It is hard to blame developers for halting development plans near the base of the Steamboat Ski Area.
Until the Steamboat Springs City Council can commit to the guidelines in its own inclusionary zoning ordinance, trying to push multimillion-dollar housing projects through the pipeline is a futile waste of time and money. Unfortunately, such indecision not only costs the developers but also the community. It is slowing the much-needed redevelopment of the base area, discouraging potential investors in the ski area itself and stopping progress on the affordable housing front.
The City Council must adopt guidelines and live by them. If the council decides it doesn't like the guidelines, then it should change them for future projects. But it can't continue to arbitrarily punish developers who have done nothing more than try to follow the city's current rules.
The council adopted an inclusionary zoning ordinance that requires 15 percent of all new residential development within the city limits to be deed-restricted affordable housing.
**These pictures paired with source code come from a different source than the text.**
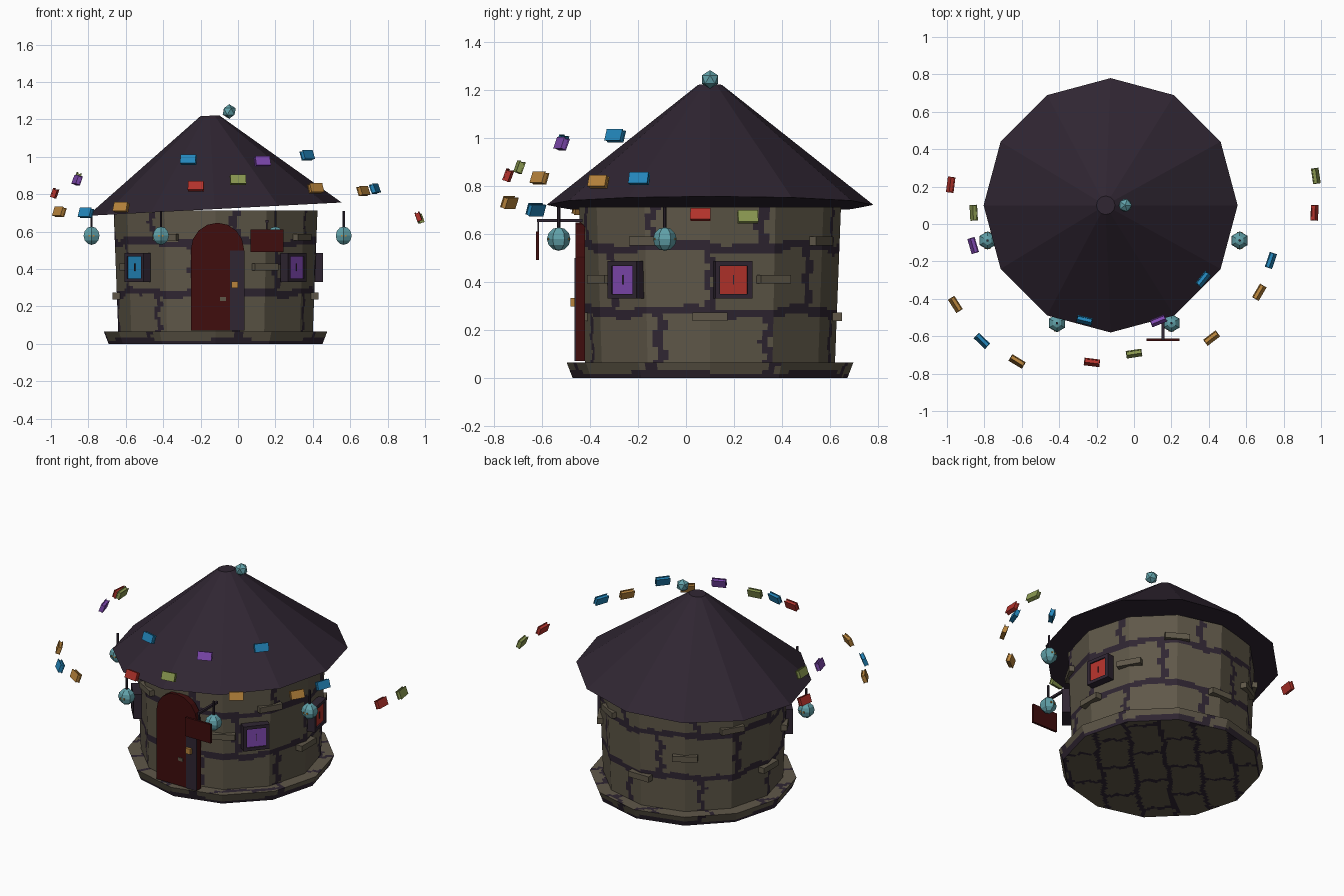
import bpy, bmesh, math
from math import sin, cos, pi, radians, floor
from mathutils import Matrix, Vector

if "Cube" in bpy.data.objects:
    bpy.data.objects.remove(bpy.data.objects["Cube"])

CX, CY = -0.12, 0.10      # axis of the tower
SIDES = 12


def material(name, r, g, b):
    m = bpy.data.materials.new(name)
    m.use_nodes = True
    m.diffuse_color = (r, g, b, 1)
    m.node_tree.nodes["Principled BSDF"].inputs["Base Color"].default_value = (r, g, b, 1)
    return m


STONE = material("olive stone", .115, .097, .066)
DARK = material("dark plum", .029, .019, .032)
WOOD = material("dark red wood", .05, .004, .004)
TEAL = material("teal glass", .12, .36, .40)
BLUE = material("blue", .017, .24, .50)
PURPLE = material("purple", .22, .068, .45)
RED = material("red", .45, .032, .024)
ORANGE = material("ochre", .48, .23, .045)
GREEN = material("moss green", .25, .31, .08)


def finish(name, bm, *mats):
    bmesh.ops.recalc_face_normals(bm, faces=bm.faces)
    me = bpy.data.meshes.new(name)
    bm.to_mesh(me)
    bm.free()
    for m in mats:
        me.materials.append(m)
    ob = bpy.data.objects.new(name, me)
    bpy.context.scene.collection.objects.link(ob)
    return ob


def boxes(name, mat, frame, parts):
    """One object made of boxes, each (centre, size) in the given frame."""
    bm = bmesh.new()
    for centre, size in parts:
        m = frame @ Matrix.Translation(centre) @ Matrix.Diagonal((*size, 1))
        bmesh.ops.create_cube(bm, size=1, matrix=m)
    return finish(name, bm, mat)


def cone(name, mat, r1, r2, depth, matrix, sides):
    bm = bmesh.new()
    bmesh.ops.create_cone(bm, cap_ends=True, segments=sides, radius1=r1,
                          radius2=r2, depth=depth, matrix=matrix)
    return finish(name, bm, mat)


def on_wall(degrees, r, z):
    """Frame on the wall: x along it, y outward, z up."""
    a = radians(degrees)
    return (Matrix.Translation((CX + r * cos(a), CY + r * sin(a), z))
            @ Matrix.Rotation(a - pi / 2, 4, 'Z'))


# Masonry: mortar follows wobbling courses and staggered joints
def is_mortar(p, flat):
    if flat:
        u, v = (p.x + p.y) / 0.45, (p.y - p.x) / 0.27
    else:
        a = math.atan2(p.y - CY, p.x - CX)
        u, v = a / (2 * pi) * 7, (p.z - 0.005) / 0.27
    v += 0.04 * sin(u * 5) + 0.02 * sin(u * 13)
    course = floor(v + 0.5)
    if abs(v - course) < 0.07:
        return True
    u += 0.53 * floor(v) + 0.47 + 0.03 * sin(v * 14)
    return abs(u - floor(u + 0.5)) < 0.042


def masonry(name, profile, step):
    """Twelve-sided shell from a (radius, height) profile, finely gridded."""
    rings = [profile[0]]
    for (r0, z0), (r1, z1) in zip(profile, profile[1:]):
        n = max(1, round(math.hypot(r1 - r0, z1 - z0) / step))
        rings += [(r0 + (r1 - r0) * i / n, z0 + (z1 - z0) * i / n) for i in range(1, n + 1)]
    bm = bmesh.new()
    cols, wedge = SIDES * 12, 2 * pi / SIDES
    grid = []
    for r, z in rings:
        row = []
        for i in range(cols):
            a = 2 * pi * i / cols
            rr = r * cos(wedge / 2) / cos(a % wedge - wedge / 2)
            row.append(bm.verts.new((CX + rr * cos(a), CY + rr * sin(a), z)))
        grid.append(row)
    for k, (low, high) in enumerate(zip(grid, grid[1:])):
        flat = abs(rings[k][1] - rings[k + 1][1]) < 1e-5
        for i in range(cols):
            j = (i + 1) % cols
            f = bm.faces.new((low[i], low[j], high[j], high[i]))
            f.material_index = int(is_mortar(f.calc_center_median(), flat))
    bm.faces.new(grid[0])
    bm.faces.new(grid[-1])
    return finish(name, bm, STONE, DARK)


masonry("stone_base", [(.01, 0), (.572, 0), (.597, .065), (.5, .065)], .016)
masonry("stone_wall", [(.52, .06), (.545, .712), (.5, .712)], .014)

# Stones standing proud of the wall
for i in range(SIDES):
    z = (.255, .41, .57)[i % 3]
    boxes("proud_stone", STONE, on_wall(30 * i, .53, z), [((0, 0, 0), (.145, .04, .036))])

# Roof, leaning a little
lean = Matrix.Translation((CX - .005, CY, .72)) @ Matrix.Rotation(radians(-3), 4, 'Y')
cone("roof", DARK, .68, .05, .5, lean @ Matrix.Translation((0, 0, .25)), SIDES)

# Crystal on top
bm = bmesh.new()
bmesh.ops.create_icosphere(bm, subdivisions=1, radius=.039,
                           matrix=Matrix.Translation((-.047, .1, 1.242)))
finish("crystal", bm, TEAL)

# Windows
for angle, glass in ((-40, PURPLE), (-140, BLUE), (10, RED)):
    frame = on_wall(angle, .545, .408)
    bars = [((s * .068, 0, 0), (.02, .05, .156)) for s in (-1, 1)]
    bars += [((0, 0, s * .068), (.156, .05, .02)) for s in (-1, 1)]
    boxes("window_frame", DARK, frame, bars)
    boxes("window_pane", glass, frame, [((0, 0, 0), (.12, .034, .12))])
    boxes("window_latch", DARK, frame, [((0, .018, 0), (.004, .006, .04))])

# Door with a round head; the hinge-side strip is dark
door = Matrix.Translation((-.11, -.44, 0))
boxes("door", WOOD, door, [((0, 0, .285), (.285, .04, .43))])
cone("door_arch", WOOD, .142, .142, .04,
     door @ Matrix.Translation((0, 0, .505)) @ Matrix.Rotation(pi / 2, 4, 'X'), 16)
boxes("door_strip", DARK, door, [((.106, -.021, .285), (.075, .006, .43))])
boxes("door_stone", STONE, door, [((.03, -.021, .24), (.03, .008, .02))])
boxes("door_knob", ORANGE, door, [((.093, -.03, .315), (.034, .022, .034))])

# Hanging sign
sign = Matrix.Translation((.155, 0, 0))
boxes("sign_bracket", DARK, sign, [((0, -.525, .655), (.014, .19, .014)),
                                   ((0, -.615, .63), (.008, .008, .06))])
boxes("sign_board", WOOD, sign, [((0, -.618, .55), (.178, .014, .12))])

# Lanterns
for x, y in ((-.783, -.088), (-.412, -.53), (.2, -.53), (.565, -.088)):
    bm = bmesh.new()
    bmesh.ops.create_uvsphere(bm, u_segments=6, v_segments=6, radius=.049,
                              matrix=Matrix.Translation((x, y, .578)))
    finish("lantern", bm, TEAL)
    cone("lantern_rod", DARK, .007, .007, .09, Matrix.Translation((x, y, .666)), 6)
    boxes("lantern_glow", ORANGE, Matrix.Translation((x, y, .578)),
          [((0, 0, 0), (.03, .09, .01))])

# Books floating around the roof, turned along the circle
books = [
    (RED, -.98, .21, .805), (GREEN, -.857, .06, .89), (PURPLE, -.86, -.115, .875),
    (ORANGE, -.955, -.43, .705), (BLUE, -.813, -.625, .70), (ORANGE, -.625, -.735, .73),
    (RED, -.225, -.74, .843), (GREEN, 0, -.693, .877), (ORANGE, .415, -.61, .832),
    (ORANGE, .67, -.365, .817), (BLUE, .732, -.195, .83), (RED, .965, .06, .68),
    (GREEN, .972, .257, .67), (BLUE, .37, -.295, 1.008), (PURPLE, .13, -.518, .975),
    (BLUE, -.265, -.515, .985)]
for mat, x, y, z in books:
    turn = math.atan2(y - CY, x - CX) - pi / 2
    frame = (Matrix.Translation((x, y, z)) @ Matrix.Rotation(turn, 4, 'Z')
             @ Matrix.Rotation(radians(20), 4, 'X'))
    covers = [((0, s * .01, 0), (.084, .005, .05)) for s in (-1, 1)]
    boxes("book", mat, frame, covers + [((0, 0, -.002), (.078, .017, .044))])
The ordinance also includes a "payment-in-lieu" option that allows the council to consider letting a developer pay a fee instead of building affordable housing on site. The fee is determined by the difference in profit margin between an affordable unit and a free market one. That margin is defined by city staff as a little less than $25,000. Also, the developer must pay on a greater percentage if the developer chooses the payment-in-lieu option.
Those are the rules that have been in place for months. But when the payment-in-lieu option has been tested, the council has balked.
When Wildhorse Meadows proposed a payment-in-lieu, the city and the developer had different ideas of the value of giving the city cash now versus paying it out over 10 years. Of course, nothing in the ordinance addressed the issue.
Next, One Steamboat Place came before the council. The council approved the 440,0000-square-foot, 85-unit project in August with the exception of its offer to pay $418,000 instead of building affordable units on site. Earlier this month, the council essentially shot down the One Steamboat plan because the council decided it didn't like its own rules.
This is the council that wrote and adopted the inclusionary zoning ordinance in the first place. It is disingenuous for the council to want to change the rules in midstream.
We support the inclusionary zoning ordinance and the payment-in-lieu option. It makes sense to use the fees from base area development to leverage more housing in other parts of the community where land is less expensive. We would like to hear more proposals applying the fees in this way.
We're surprised that we haven't heard more from the the Yampa Valley Housing Authority on this issue. Payments in lieu could be significant sources of revenues for the authority, which has no dedicated funding source now. It would be good to see developers and the housing authority working together to offer specific ideas on how the fees could be used to bring affordable housing projects to the table.
Last week, the leaders of the Base Area Reinvestment Coalition sent a letter to the council stating that all projects at the base are on hold. That's bad news for Steamboat's economy - our standing as a destination ski resort depends heavily on the redevelopment of the base area.
It's regrettable that developers had to take this rather extreme step. We can only hope it becomes a catalyst for the council to clarify its inclusionary zoning guidelines and stick to them.